Richard McCally, Owner and President, spoke of this significant milestone, “We recognize and reflect on ten decades of accomplishments, unwavering commitment by employees to our customers, and to a culture of continuous improvement. As we begin our journey into American Tool’s second century of operations, our strategy remains consistent: invest in our businesses, pursue continuing quality standards and improvements, and build on our foundation to continue to provide our customers with the best product. There is no doubt all American Tool employees will continue to focus on execution and innovation, transforming ideas into customer solutions, while delivering cost effective and quality products.”
About American Tool Company
It all started back in 1818 when Mr. David Schafer, who was working for a local machine shop, wanted to venture out on his own. Mr. Schafer rented space in an old mill building located on Montgomery Street in Pawtucket, RI. His first customers were local tool and die companies. The company was starting to grow when the Great Depression hit and tough time ensued. When WW2 began, American Tool found itself machining parts for torpedoes and other war related machinery. After the war, American Tool started to grow with the glass industry. American Tool was known for machining all the light bulb molds for the Corning glass works. It would be years before CNC machines were introduced so all of the complex molds were turned on monarch tracer lathes, working off templates that were carefully made on die millers. In 1963 the Schafer family bought 3 acres of land in Lincoln, RI and built the 13,000 square foot building that ATC is in today.
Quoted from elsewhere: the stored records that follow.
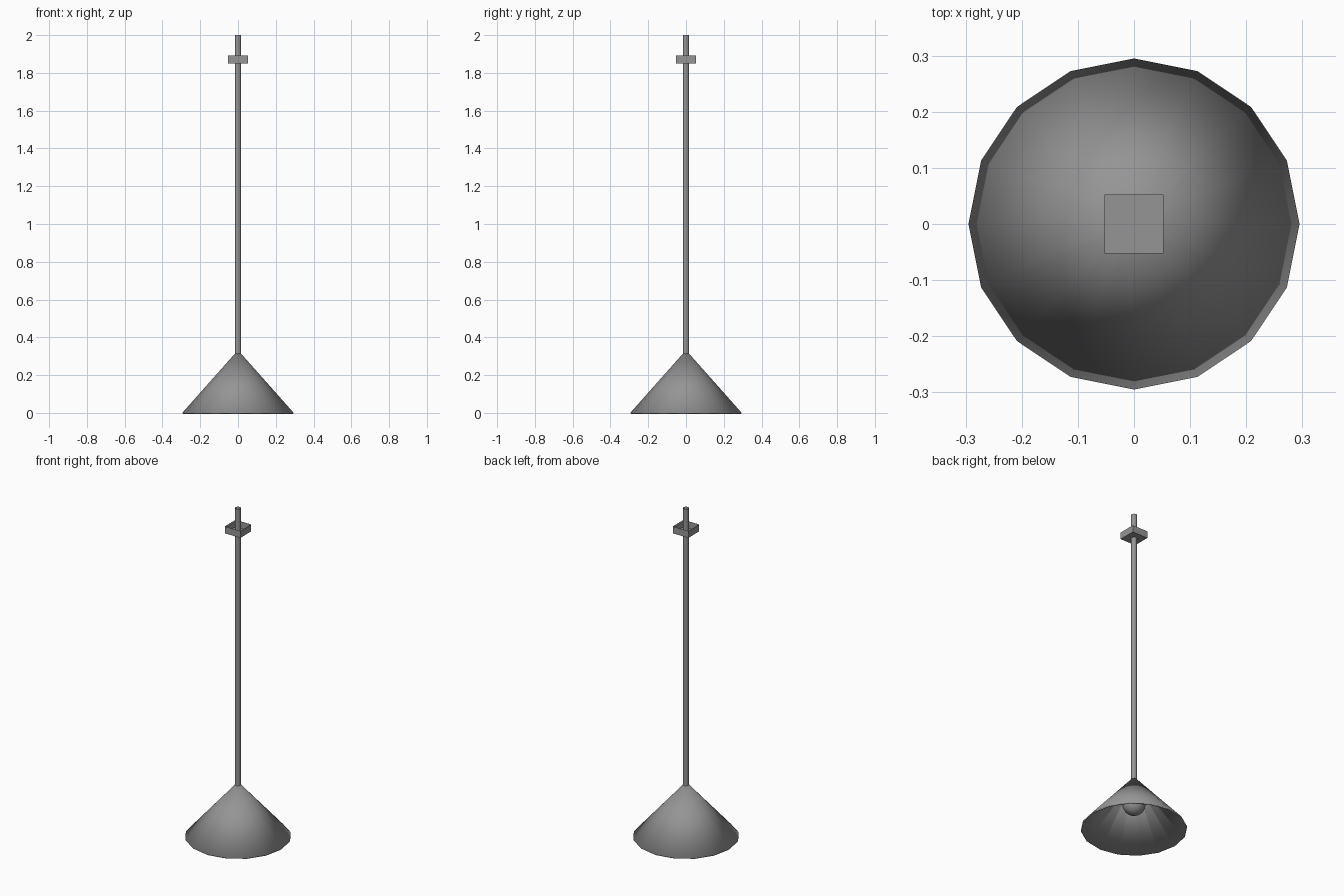
import bpy, bmesh, math
from mathutils import Matrix

cube = bpy.data.objects.get("Cube")
if cube:
    bpy.data.objects.remove(cube, do_unlink=True)

GREY = (0.3, 0.3, 0.3, 1.0)
mat = bpy.data.materials.new("mid grey")
mat.use_nodes = True
mat.diffuse_color = GREY
mat.node_tree.nodes["Principled BSDF"].inputs["Base Color"].default_value = GREY


def add_part(name, bm, smooth_angle=None):
    """Turn a bmesh into a grey object, optionally smooth shaded."""
    mesh = bpy.data.meshes.new(name)
    bm.to_mesh(mesh)
    bm.free()
    mesh.materials.append(mat)
    obj = bpy.data.objects.new(name, mesh)
    bpy.context.collection.objects.link(obj)
    if smooth_angle:
        bpy.ops.object.select_all(action="DESELECT")
        obj.select_set(True)
        bpy.context.view_layer.objects.active = obj
        bpy.ops.object.shade_smooth_by_angle(angle=math.radians(smooth_angle))
    return obj


def open_tube(sides, r_bottom, r_top, z_bottom, z_top):
    """Cone or cylinder wall without end caps."""
    bm = bmesh.new()
    bmesh.ops.create_cone(
        bm, cap_ends=False, segments=sides, radius1=r_bottom, radius2=r_top,
        depth=z_top - z_bottom,
        matrix=Matrix.Translation((0, 0, (z_bottom + z_top) / 2)))
    return bm


# Hanging rod, open at both ends, reaching down to the bulb
add_part("hanging_rod", open_tube(8, 0.017, 0.017, 0.21, 2.0), 50)

# Conical shade with a thin wall
shade = add_part("lamp_shade", open_tube(16, 0.295, 0.015, 0, 0.315), 40)
wall = shade.modifiers.new("wall", "SOLIDIFY")
wall.thickness = 0.008
wall.offset = -1

# Square ceiling mount: a tray open at the top
bm = bmesh.new()
bmesh.ops.create_cube(bm, size=1, matrix=Matrix.Translation((0, 0, 1.872))
                      @ Matrix.Diagonal((0.105, 0.105, 0.042, 1)))
top = [f for f in bm.faces if f.normal.z > 0.5]
bmesh.ops.delete(bm, geom=top, context="FACES_ONLY")
add_part("ceiling_mount", bm)

# Round bulb inside the shade
bm = bmesh.new()
bmesh.ops.create_uvsphere(bm, u_segments=16, v_segments=10, radius=0.065,
                          matrix=Matrix.Translation((0, 0, 0.157)))
add_part("bulb", bm, 60)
In 1985 Rick & Diane McCally purchased American Tool Company. Once ATC was purchased, Rick immediately started to replace the manual machines with new CNC machines. In 1986 ATC purchased their first CNC lathe and in 1987 they purchased their first CNC milling machine. The lighting business was starting to die out, but with a new President leading the way ATC was able to focus on machining complex parts for the capital equipment market. Today, ATC is focused on complicated short run machined parts that range in size from a few pounds to 15,000 pounds. All of their machinists have been cross trained on several machines. This ensures the job will still be completed in the event that someone is out. ATC has a full QC department which is operated in accordance with (MIL-I-45208A).
In addition to machining, ATC added welding and metal fabrication capabilities in 2011 to further support our customers’ needs.
Phil McCally, General Manager states, “ATC is a growing shop with a dedicated staff. We have pride in ourselves for having highly skilled personnel who’ve been with us for many years. Their wealth of knowledge helps to serve our customers better as we look to remain a strong and competitive manufacturing company.”